The question is instead whether the Corps’ findings were adequate to support the ultimate conclusion that a significant nexus exists. This legal determination is essentially now a matter of statutory construction, as Justice Kennedy established that a “significant nexus” is a statutory requirement for bringing wetlands adjacent to non-navigable tributaries within the CWA’s definition of “navigable waters.”

Well, this is certainly a nice question of administrative law. The significant nexus issue may now be the ultimate legal question. Nonetheless, I would guess that most wetlands scientists and hydrologists would say that this is largely a factual question. Even if the agency is applying its judgment to answer that question, it’s the type of judgment that requires technical expertise – expertise to which courts have traditionally deferred.

The second of the Court’s important pronouncements was that it would not give the EPA/Corps Rapanos Guidance deference under Chevron. Why not?

Because – although it could – the Corps has not adopted an interpretation of “navigable waters” that incorporates this concept through notice-and-comment rulemaking, but instead has interpreted the term only in a non-binding guidance document.”

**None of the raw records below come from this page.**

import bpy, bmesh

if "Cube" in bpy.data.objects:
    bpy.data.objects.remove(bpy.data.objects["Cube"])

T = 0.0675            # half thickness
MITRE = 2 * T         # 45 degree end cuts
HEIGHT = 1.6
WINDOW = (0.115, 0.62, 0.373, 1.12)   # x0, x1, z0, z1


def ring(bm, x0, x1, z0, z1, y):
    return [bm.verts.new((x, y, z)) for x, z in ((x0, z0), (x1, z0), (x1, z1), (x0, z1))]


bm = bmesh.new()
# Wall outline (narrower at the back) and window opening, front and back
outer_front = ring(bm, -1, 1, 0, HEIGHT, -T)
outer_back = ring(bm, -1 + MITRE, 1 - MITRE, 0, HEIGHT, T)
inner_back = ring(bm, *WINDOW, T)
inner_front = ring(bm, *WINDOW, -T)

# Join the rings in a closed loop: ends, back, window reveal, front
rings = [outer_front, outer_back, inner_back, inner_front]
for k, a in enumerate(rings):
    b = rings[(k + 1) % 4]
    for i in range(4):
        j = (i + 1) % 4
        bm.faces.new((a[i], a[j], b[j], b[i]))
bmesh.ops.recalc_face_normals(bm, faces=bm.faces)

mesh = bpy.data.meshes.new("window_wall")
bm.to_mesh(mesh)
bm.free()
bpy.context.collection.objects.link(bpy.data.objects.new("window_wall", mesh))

Isn’t it timely, then, that EPA and the Corps sent a draft new Rapanos guidance to OMB in December, and GOP leadership in the House is proposing language in a continuing resolution that would preclude EPA from using any funds “to implement, administer, or enforce a change to a rule or guidance document pertaining to the definition of waters under the jurisdiction of the Federal Water Pollution Control Act (33 U.S.C. 1251).” Perhaps EPA and the Corps should take half a loaf. Why not agree to shelve the guidance and instead proceed with notice-and-comment rulemaking to clarify Rapanos? At least then the Courts might grant EPA and the Corps more deference in implementation.  It’s already been almost five years since Rapanos was issued. EPA and the Corps can hardly argue that it’s necessary to go the guidance route because they don’t have the time to proceed through the full regulatory process.

Enough muddling through. Take the time to do it right and issue regulations. Then, maybe the muddle will abate. (Can one abate a muddle?)